| Information shown |
________

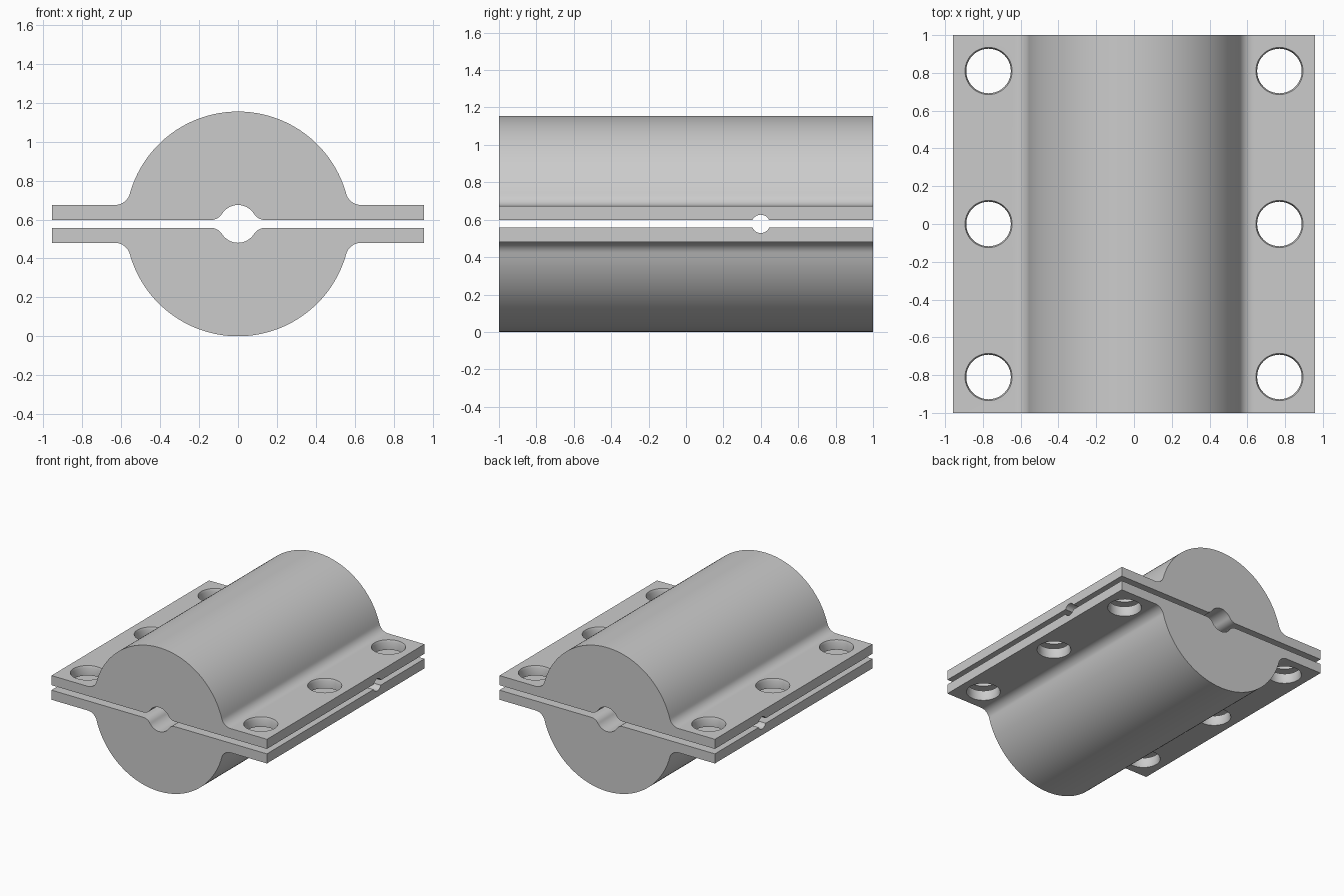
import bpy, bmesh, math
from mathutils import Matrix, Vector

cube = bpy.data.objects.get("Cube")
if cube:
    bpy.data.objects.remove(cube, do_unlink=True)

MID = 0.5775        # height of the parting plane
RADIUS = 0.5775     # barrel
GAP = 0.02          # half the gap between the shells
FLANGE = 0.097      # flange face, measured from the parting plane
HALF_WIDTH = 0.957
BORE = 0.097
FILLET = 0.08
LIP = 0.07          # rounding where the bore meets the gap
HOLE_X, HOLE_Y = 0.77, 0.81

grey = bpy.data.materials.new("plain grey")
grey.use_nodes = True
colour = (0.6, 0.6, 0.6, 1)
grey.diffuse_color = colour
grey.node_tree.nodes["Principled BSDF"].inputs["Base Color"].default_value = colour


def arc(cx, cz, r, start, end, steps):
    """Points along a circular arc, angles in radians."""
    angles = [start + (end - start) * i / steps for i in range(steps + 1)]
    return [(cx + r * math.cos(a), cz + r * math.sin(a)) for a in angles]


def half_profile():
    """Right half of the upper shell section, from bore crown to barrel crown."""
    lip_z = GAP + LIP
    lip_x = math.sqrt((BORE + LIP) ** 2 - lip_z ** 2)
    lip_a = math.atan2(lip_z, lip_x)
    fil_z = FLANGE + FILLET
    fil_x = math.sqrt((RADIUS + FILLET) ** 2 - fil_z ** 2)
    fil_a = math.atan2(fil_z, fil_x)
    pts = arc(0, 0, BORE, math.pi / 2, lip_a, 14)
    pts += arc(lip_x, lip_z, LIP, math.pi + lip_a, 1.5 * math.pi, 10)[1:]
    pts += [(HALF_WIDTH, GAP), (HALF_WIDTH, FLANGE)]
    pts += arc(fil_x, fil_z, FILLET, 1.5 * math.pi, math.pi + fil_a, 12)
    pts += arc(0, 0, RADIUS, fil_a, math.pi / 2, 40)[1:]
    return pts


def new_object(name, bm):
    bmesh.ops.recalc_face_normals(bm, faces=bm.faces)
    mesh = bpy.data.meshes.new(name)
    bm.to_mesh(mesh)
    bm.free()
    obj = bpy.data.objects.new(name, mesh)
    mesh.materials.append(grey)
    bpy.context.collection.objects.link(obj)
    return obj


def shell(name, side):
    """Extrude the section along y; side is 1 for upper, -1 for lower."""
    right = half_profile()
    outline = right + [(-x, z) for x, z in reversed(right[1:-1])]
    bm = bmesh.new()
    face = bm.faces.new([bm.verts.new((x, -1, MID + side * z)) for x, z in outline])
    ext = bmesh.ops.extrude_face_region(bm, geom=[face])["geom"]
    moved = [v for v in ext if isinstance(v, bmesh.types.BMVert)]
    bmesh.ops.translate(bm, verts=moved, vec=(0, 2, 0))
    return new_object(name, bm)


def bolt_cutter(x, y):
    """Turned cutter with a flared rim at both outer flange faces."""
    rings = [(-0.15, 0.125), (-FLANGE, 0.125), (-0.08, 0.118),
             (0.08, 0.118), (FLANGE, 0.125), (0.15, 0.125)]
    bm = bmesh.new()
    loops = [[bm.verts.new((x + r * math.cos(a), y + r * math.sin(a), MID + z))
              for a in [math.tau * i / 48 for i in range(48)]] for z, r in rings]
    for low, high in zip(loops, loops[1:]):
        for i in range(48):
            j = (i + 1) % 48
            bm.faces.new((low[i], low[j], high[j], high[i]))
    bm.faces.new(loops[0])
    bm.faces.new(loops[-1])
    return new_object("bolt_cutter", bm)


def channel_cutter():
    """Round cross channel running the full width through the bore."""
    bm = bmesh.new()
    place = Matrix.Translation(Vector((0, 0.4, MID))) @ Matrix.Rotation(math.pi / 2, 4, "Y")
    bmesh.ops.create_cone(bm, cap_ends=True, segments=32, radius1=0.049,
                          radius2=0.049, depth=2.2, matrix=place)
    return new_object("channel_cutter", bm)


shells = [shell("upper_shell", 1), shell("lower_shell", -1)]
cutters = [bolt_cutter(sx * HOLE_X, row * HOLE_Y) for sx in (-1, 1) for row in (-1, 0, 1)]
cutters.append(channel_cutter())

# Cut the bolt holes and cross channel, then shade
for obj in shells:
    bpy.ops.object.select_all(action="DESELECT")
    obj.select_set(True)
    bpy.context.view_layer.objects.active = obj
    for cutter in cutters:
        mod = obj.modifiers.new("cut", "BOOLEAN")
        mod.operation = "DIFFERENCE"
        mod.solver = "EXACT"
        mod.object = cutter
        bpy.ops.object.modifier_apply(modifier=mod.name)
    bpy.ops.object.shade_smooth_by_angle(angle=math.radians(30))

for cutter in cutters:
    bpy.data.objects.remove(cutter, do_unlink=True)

________

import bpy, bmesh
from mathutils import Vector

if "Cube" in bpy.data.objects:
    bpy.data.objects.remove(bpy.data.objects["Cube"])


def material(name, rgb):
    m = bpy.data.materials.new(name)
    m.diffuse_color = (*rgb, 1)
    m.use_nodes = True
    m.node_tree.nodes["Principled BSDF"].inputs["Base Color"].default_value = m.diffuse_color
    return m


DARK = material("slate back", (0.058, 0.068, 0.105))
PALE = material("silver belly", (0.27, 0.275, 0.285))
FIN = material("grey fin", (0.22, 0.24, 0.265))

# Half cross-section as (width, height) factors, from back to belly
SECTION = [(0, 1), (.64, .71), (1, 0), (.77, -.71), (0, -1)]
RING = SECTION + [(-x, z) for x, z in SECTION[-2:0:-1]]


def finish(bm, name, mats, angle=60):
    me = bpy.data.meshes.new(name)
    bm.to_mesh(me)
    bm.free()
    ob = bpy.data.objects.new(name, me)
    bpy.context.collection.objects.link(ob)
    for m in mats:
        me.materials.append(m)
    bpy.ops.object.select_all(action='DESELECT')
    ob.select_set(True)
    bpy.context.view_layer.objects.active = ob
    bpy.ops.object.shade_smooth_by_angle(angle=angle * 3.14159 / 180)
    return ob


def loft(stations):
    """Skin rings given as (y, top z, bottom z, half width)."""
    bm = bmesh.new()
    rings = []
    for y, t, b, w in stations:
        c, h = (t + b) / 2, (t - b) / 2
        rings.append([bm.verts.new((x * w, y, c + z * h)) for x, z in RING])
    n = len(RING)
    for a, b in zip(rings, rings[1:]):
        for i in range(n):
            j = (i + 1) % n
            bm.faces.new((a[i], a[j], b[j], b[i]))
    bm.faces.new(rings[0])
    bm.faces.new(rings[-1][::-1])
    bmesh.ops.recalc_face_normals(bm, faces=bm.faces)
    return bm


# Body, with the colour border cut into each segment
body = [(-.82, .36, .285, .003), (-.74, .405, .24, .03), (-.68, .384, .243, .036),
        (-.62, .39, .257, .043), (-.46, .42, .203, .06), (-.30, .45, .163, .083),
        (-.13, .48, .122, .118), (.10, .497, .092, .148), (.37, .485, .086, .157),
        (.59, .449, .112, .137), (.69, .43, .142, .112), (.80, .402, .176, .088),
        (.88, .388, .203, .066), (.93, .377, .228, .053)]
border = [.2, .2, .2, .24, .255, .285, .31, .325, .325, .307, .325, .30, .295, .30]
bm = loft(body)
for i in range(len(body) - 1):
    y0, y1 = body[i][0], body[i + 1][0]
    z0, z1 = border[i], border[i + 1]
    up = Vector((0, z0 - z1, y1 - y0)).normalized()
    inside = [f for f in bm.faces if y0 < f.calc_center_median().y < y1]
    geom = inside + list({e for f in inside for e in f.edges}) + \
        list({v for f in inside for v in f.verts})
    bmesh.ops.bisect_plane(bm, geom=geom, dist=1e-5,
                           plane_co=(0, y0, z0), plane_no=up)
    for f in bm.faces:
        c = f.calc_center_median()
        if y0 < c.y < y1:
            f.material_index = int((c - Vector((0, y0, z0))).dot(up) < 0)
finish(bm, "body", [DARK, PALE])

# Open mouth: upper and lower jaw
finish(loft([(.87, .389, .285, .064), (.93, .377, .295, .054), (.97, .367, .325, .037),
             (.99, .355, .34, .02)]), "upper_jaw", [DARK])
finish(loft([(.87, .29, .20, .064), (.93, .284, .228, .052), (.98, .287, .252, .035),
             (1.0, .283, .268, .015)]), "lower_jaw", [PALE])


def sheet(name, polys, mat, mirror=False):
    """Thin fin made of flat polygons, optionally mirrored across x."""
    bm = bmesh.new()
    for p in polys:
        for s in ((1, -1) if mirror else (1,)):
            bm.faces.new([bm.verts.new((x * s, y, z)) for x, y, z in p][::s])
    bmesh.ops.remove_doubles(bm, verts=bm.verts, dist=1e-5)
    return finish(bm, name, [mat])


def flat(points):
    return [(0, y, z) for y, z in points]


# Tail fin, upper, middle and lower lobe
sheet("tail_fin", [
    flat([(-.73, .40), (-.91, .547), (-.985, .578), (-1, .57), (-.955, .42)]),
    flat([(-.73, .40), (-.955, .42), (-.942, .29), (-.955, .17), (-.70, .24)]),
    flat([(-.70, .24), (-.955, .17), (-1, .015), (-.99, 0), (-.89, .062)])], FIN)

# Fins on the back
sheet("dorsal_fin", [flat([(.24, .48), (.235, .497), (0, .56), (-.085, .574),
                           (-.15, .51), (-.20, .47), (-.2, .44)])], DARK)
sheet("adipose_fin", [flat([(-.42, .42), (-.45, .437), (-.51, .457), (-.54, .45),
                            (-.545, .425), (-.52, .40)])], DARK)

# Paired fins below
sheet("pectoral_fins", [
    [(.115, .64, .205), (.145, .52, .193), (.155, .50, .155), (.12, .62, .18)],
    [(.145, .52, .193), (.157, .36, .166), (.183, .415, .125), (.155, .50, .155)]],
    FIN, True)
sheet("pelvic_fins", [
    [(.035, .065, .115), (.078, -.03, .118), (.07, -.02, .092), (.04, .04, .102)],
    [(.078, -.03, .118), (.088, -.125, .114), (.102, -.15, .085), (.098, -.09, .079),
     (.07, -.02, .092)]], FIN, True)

________

| The task |
Across all of the records above, how many lines include the string "shells"? Answer with one number only.

| Task solution |
3